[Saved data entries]
============
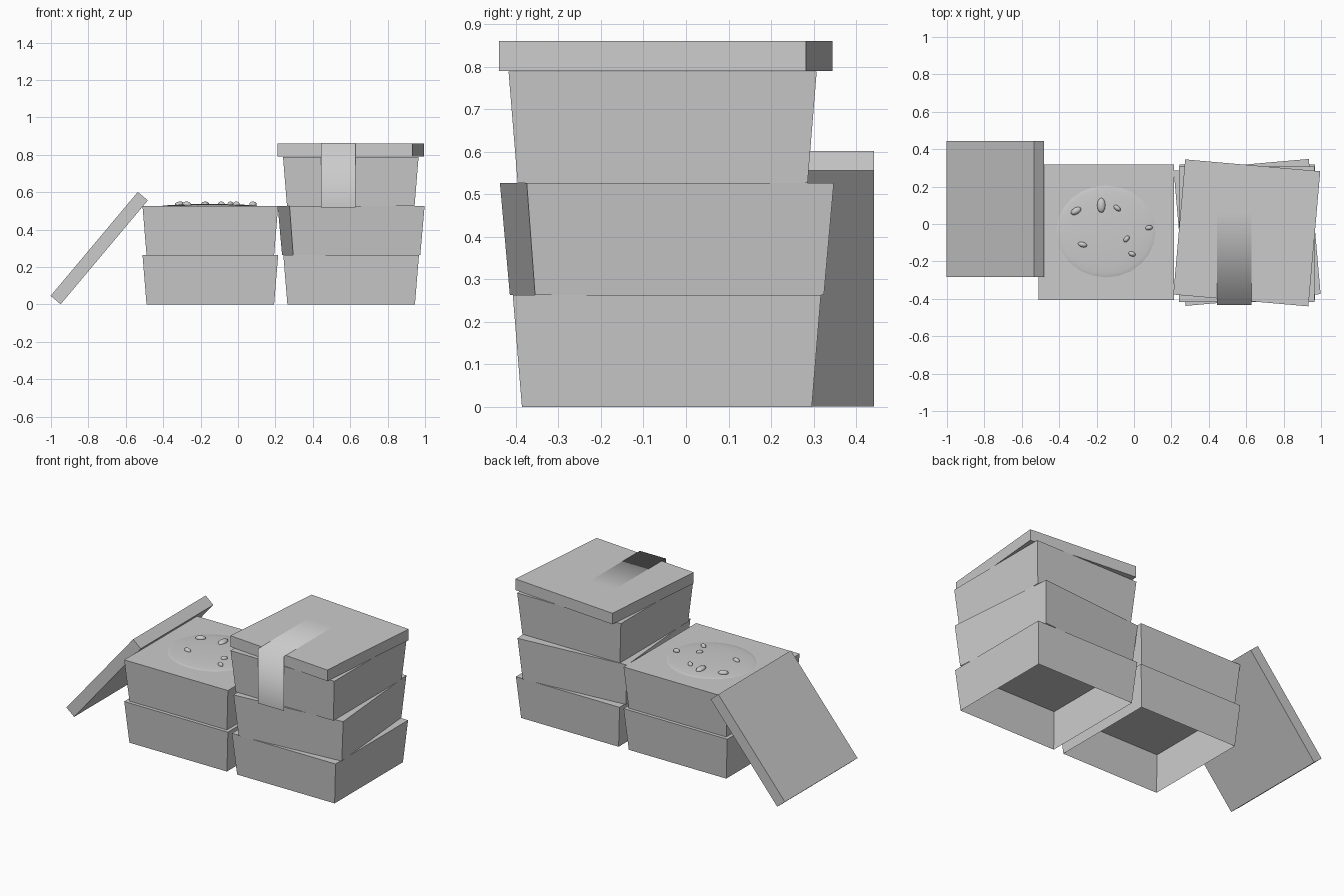
import bpy, bmesh, math
from mathutils import Matrix, Vector

cube = bpy.data.objects.get("Cube")
if cube:
    bpy.data.objects.remove(cube, do_unlink=True)

grey = bpy.data.materials.new("plain grey")
grey.use_nodes = True
COLOR = (0.6, 0.6, 0.6, 1)
grey.diffuse_color = COLOR
grey.node_tree.nodes["Principled BSDF"].inputs["Base Color"].default_value = COLOR


def finish(name, bm, smooth=False):
    mesh = bpy.data.meshes.new(name)
    for f in bm.faces:
        f.smooth = smooth
    bm.to_mesh(mesh)
    bm.free()
    mesh.materials.append(grey)
    obj = bpy.data.objects.new(name, mesh)
    bpy.context.collection.objects.link(obj)
    return obj


def tub(name, x, y, z, turn=0, height=0.263):
    """Tapered carton: four flared walls and a top, open underneath."""
    bm = bmesh.new()
    bmesh.ops.create_cube(bm, size=2)
    for v in bm.verts:
        half = 0.3625 if v.co.z > 0 else 0.341
        v.co = Vector((v.co.x * half, v.co.y * half, height if v.co.z > 0 else 0))
    bottom = [f for f in bm.faces if f.normal.z < -0.9]
    bmesh.ops.delete(bm, geom=bottom, context='FACES_ONLY')
    obj = finish(name, bm)
    obj.location = (x, y, z)
    obj.rotation_euler.z = math.radians(turn)


def lid(name, location, rotation):
    """Flat square lid slab."""
    bm = bmesh.new()
    bmesh.ops.create_cube(bm, size=1)
    bmesh.ops.scale(bm, vec=(0.725, 0.725, 0.07), verts=bm.verts)
    obj = finish(name, bm)
    obj.location = location
    obj.rotation_euler = [math.radians(a) for a in rotation]


# Left stack
tub("left_lower_box", -0.148, -0.045, 0)
tub("left_upper_box", -0.148, -0.045, 0.263)

# Right stack, each layer slightly turned
tub("right_lower_box", 0.605, -0.045, 0)
tub("right_middle_box", 0.605, -0.045, 0.263, 5)
tub("right_upper_box", 0.603, -0.055, 0.526)
lid("stack_lid", (0.603, -0.0475, 0.825), (0, 0, -5))

# Lid leaning against the left stack
lid("leaning_lid", (-0.742, 0.08, 0.301), (0, -50, 0))

# Label strip folded over the lid edge, softly shaded
bm = bmesh.new()
path = [(0.07, 0.8625), (-0.434, 0.8625), (-0.434, 0.517)]
rows = [[bm.verts.new((x, y, z)) for x in (0.445, 0.627)] for y, z in path]
for a, b in zip(rows, rows[1:]):
    bm.faces.new((a[0], b[0], b[1], a[1]))
finish("label_strip", bm, True)

# Low filling just breaking through the open box top
bm = bmesh.new()
bmesh.ops.create_uvsphere(bm, u_segments=24, v_segments=12, radius=1,
                          matrix=Matrix.Translation((-0.15, -0.04, 0.521))
                          @ Matrix.Diagonal((0.28, 0.26, 0.016, 1)))
finish("filling_mound", bm, True)

# Small pieces on the filling: x, y, length, width, turn
pieces = [(-0.31, 0.07, 0.03, 0.018, 30), (-0.175, 0.1, 0.04, 0.022, 90),
          (-0.09, 0.085, 0.022, 0.013, -40), (-0.04, -0.08, 0.02, 0.013, 50),
          (0.08, -0.02, 0.02, 0.013, 10), (-0.01, -0.16, 0.02, 0.013, -20),
          (-0.275, -0.11, 0.025, 0.014, -15)]
bm = bmesh.new()
for x, y, length, width, turn in pieces:
    place = (Matrix.Translation((x, y, 0.535))
             @ Matrix.Rotation(math.radians(turn), 4, 'Z')
             @ Matrix.Diagonal((length, width, 0.015, 1)))
    bmesh.ops.create_uvsphere(bm, u_segments=12, v_segments=8, radius=1, matrix=place)
finish("filling_pieces", bm, True)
============
Exercise objective: The required output is the exact lines from the opening line of the entries through the line with "bmesh.ops.delete(bm, geom=bottom, context='FACES_ONLY')", inclusive, without pictures.

Solution to the exercise:
import bpy, bmesh, math
from mathutils import Matrix, Vector

cube = bpy.data.objects.get("Cube")
if cube:
    bpy.data.objects.remove(cube, do_unlink=True)

grey = bpy.data.materials.new("plain grey")
grey.use_nodes = True
COLOR = (0.6, 0.6, 0.6, 1)
grey.diffuse_color = COLOR
grey.node_tree.nodes["Principled BSDF"].inputs["Base Color"].default_value = COLOR


def finish(name, bm, smooth=False):
    mesh = bpy.data.meshes.new(name)
    for f in bm.faces:
        f.smooth = smooth
    bm.to_mesh(mesh)
    bm.free()
    mesh.materials.append(grey)
    obj = bpy.data.objects.new(name, mesh)
    bpy.context.collection.objects.link(obj)
    return obj


def tub(name, x, y, z, turn=0, height=0.263):
    """Tapered carton: four flared walls and a top, open underneath."""
    bm = bmesh.new()
    bmesh.ops.create_cube(bm, size=2)
    for v in bm.verts:
        half = 0.3625 if v.co.z > 0 else 0.341
        v.co = Vector((v.co.x * half, v.co.y * half, height if v.co.z > 0 else 0))
    bottom = [f for f in bm.faces if f.normal.z < -0.9]
    bmesh.ops.delete(bm, geom=bottom, context='FACES_ONLY')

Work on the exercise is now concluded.